[What the task asks] When you reach the line containing "bm.to_mesh(me)" in the entries below, start writing out each line exactly, and stop after the line containing "mod.width, mod.segments = bevel, segments".
- Opening Delimiter -
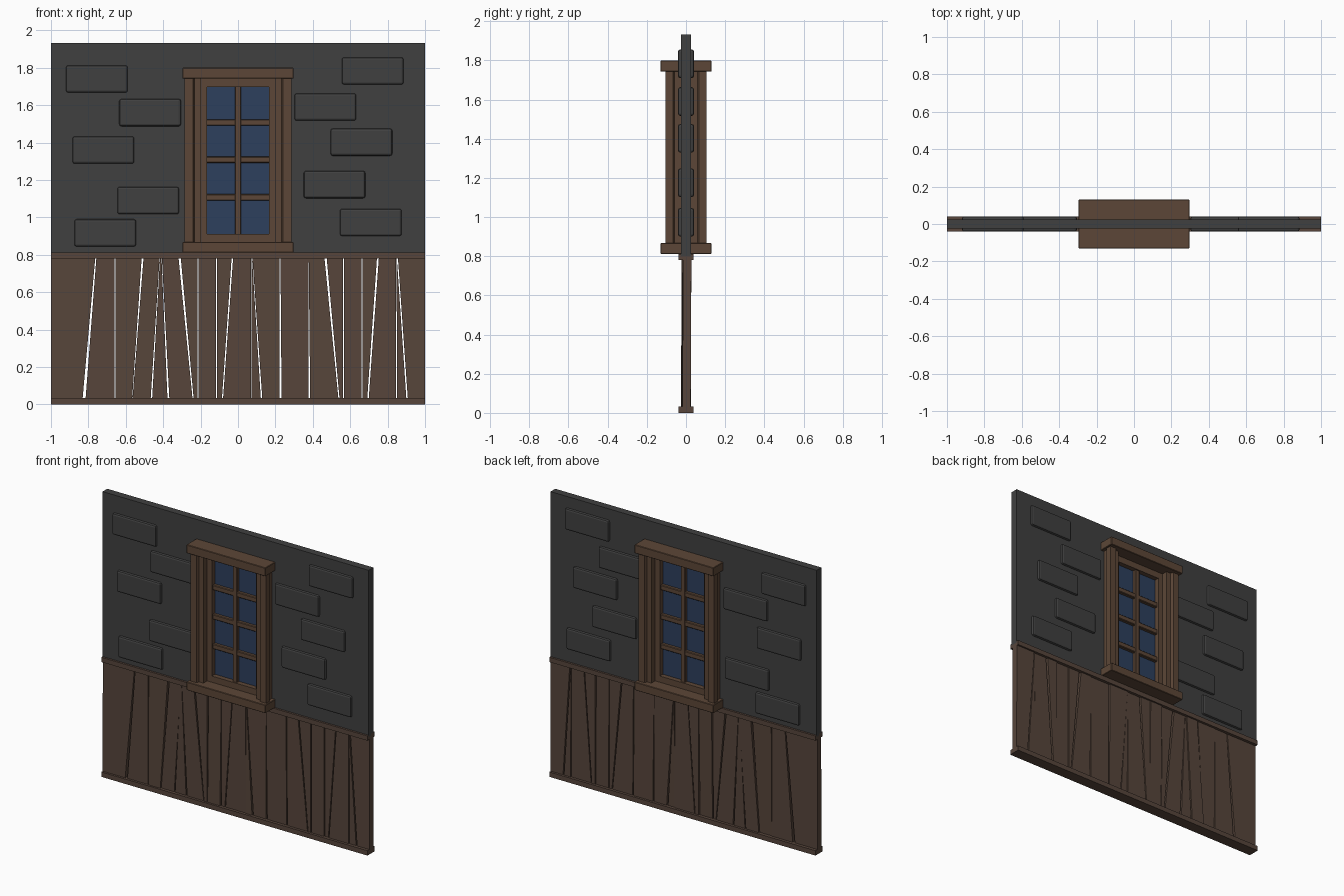
import bpy, bmesh, random

if "Cube" in bpy.data.objects:
    bpy.data.objects.remove(bpy.data.objects["Cube"])

random.seed(4)


def material(name, rgb):
    m = bpy.data.materials.new(name)
    m.diffuse_color = (*rgb, 1)
    m.use_nodes = True
    m.node_tree.nodes["Principled BSDF"].inputs["Base Color"].default_value = m.diffuse_color
    return m


STONE = material("dark grey stone", (0.051, 0.051, 0.051))
WOOD = material("brown plank wood", (0.095, 0.060, 0.044))
TRIM = material("warm window wood", (0.107, 0.062, 0.038))
GLASS = material("blue glass", (0.026, 0.050, 0.110))


def finish(name, bm, mat, bevel=0, segments=1):
    bmesh.ops.recalc_face_normals(bm, faces=bm.faces)
    me = bpy.data.meshes.new(name)
    bm.to_mesh(me)
    bm.free()
    ob = bpy.data.objects.new(name, me)
    bpy.context.collection.objects.link(ob)
    if mat:
        me.materials.append(mat)
    if bevel:
        mod = ob.modifiers.new("bevel", 'BEVEL')
        mod.width, mod.segments = bevel, segments
    return ob


def prism(name, outline, y0, y1, mat, lean=(0, 0), **kw):
    """Extrude an x-z outline along y; lean shifts y by (bottom, top)."""
    bm = bmesh.new()
    mid = sum(z for _, z in outline) / len(outline)
    rings = []
    for y in (y0, y1):
        rings.append([bm.verts.new((x, y + lean[z > mid], z)) for x, z in outline])
    bm.faces.new(rings[0])
    bm.faces.new(rings[1])
    n = len(outline)
    for i in range(n):
        j = (i + 1) % n
        bm.faces.new((rings[0][i], rings[0][j], rings[1][j], rings[1][i]))
    return finish(name, bm, mat, **kw)


def box(name, x0, x1, d, z0, z1, mat, **kw):
    return prism(name, [(x0, z0), (x1, z0), (x1, z1), (x0, z1)], -d, d, mat, **kw)


# Stone wall with a window opening
wall = box("stone_wall", -1, 1, 0.025, 0.80, 1.932, STONE)
cutter = box("window_cutter", -0.22, 0.22, 0.1, 0.84, 1.77, None)
cutter.hide_render = True
cutter.hide_set(True)
cut = wall.modifiers.new("opening", 'BOOLEAN')
cut.object, cut.solver = cutter, 'EXACT'

# Raised stones, showing on both faces of the wall
stones = [(-0.755, 1.74), (-0.47, 1.56), (-0.72, 1.36), (-0.48, 1.09), (-0.71, 0.917),
          (0.72, 1.783), (0.467, 1.59), (0.66, 1.402), (0.516, 1.175), (0.71, 0.973)]
for i, (x, z) in enumerate(stones):
    box(f"raised_stone_{i + 1}", x - 0.165, x + 0.165, 0.041, z - 0.073, z + 0.073,
        STONE, bevel=0.012, segments=2)

# Rails above and below the planks
box("bottom_rail", -1, 1, 0.039, 0, 0.033, WOOD)
box("top_rail", -1, 1, 0.039, 0.78, 0.812, WOOD)

# Crooked planks: (top x, bottom x, half gap top, half gap bottom) for each gap
gaps = [(-1, -1, 0, 0), (-0.76, -0.823, .003, .008), (-0.658, -0.658, .002, .002),
        (-0.51, -0.565, .005, .001), (-0.418, -0.463, .001, .004),
        (-0.408, -0.372, .001, .005), (-0.312, -0.24, .006, .003),
        (-0.214, -0.214, .003, .003), (-0.115, -0.115, .002, .003),
        (-0.03, -0.083, .004, .003), (0.071, 0.071, .001, .002),
        (0.076, 0.126, .001, .004), (0.225, 0.228, .002, .005),
        (0.377, 0.382, .001, .004), (0.468, 0.54, .006, .003),
        (0.564, 0.564, .003, .003), (0.663, 0.663, .002, .002),
        (0.748, 0.695, .005, .004), (0.847, 0.848, .001, .002),
        (0.852, 0.904, .003, .004), (1, 1, 0, 0)]
for i, (a, b) in enumerate(zip(gaps, gaps[1:])):
    lean = (random.uniform(-0.006, 0.004), random.uniform(-0.003, 0.008))
    prism(f"plank_{i + 1}", [(a[1] + a[3], 0.03), (b[1] - b[3], 0.03),
                             (b[0] - b[2], 0.785), (a[0] + a[2], 0.785)],
          -0.021, 0.021, WOOD, lean=lean)

# Window sill and lintel
box("window_sill", -0.297, 0.297, 0.13, 0.812, 0.868, TRIM, bevel=0.003)
box("window_lintel", -0.297, 0.297, 0.13, 1.742, 1.80, TRIM, bevel=0.003)


# Stepped posts: one plan profile extruded upwards on each side
def post(name, side):
    half = [(0.20, 0.085), (0.232, 0.085), (0.24, 0.105), (0.285, 0.105),
            (0.285, 0.067), (0.272, 0.058)]
    plan = half + [(x, -y) for x, y in reversed(half)]
    bm = bmesh.new()
    face = bm.faces.new([bm.verts.new((side * x, y, 0.86)) for x, y in plan])
    top = bmesh.ops.extrude_face_region(bm, geom=[face])["geom"]
    bmesh.ops.translate(bm, vec=(0, 0, 0.89),
                        verts=[v for v in top if isinstance(v, bmesh.types.BMVert)])
    finish(name, bm, TRIM)


post("left_post", -1)
post("right_post", 1)

# Sash frame, glazing bars and glass
for side, name in ((-1, "left"), (1, "right")):
    x0, x1 = sorted((side * 0.165, side * 0.205))
    box(f"{name}_sash_stile", x0, x1, 0.045, 0.86, 1.75, TRIM)
box("sash_bottom", -0.17, 0.17, 0.045, 0.86, 0.91, TRIM)
box("sash_top", -0.17, 0.17, 0.045, 1.698, 1.75, TRIM)
box("centre_bar", -0.017, 0.017, 0.036, 0.90, 1.705, TRIM, bevel=0.004)
for i, z in enumerate((1.107, 1.308, 1.507)):
    box(f"cross_bar_{i + 1}", -0.17, 0.17, 0.034, z - 0.017, z + 0.017, TRIM, bevel=0.004)
box("window_glass", -0.17, 0.17, 0.012, 0.90, 1.705, GLASS)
- Closing Delimiter -
[Answer box]
    bm.to_mesh(me)
    bm.free()
    ob = bpy.data.objects.new(name, me)
    bpy.context.collection.objects.link(ob)
    if mat:
        me.materials.append(mat)
    if bevel:
        mod = ob.modifiers.new("bevel", 'BEVEL')
        mod.width, mod.segments = bevel, segments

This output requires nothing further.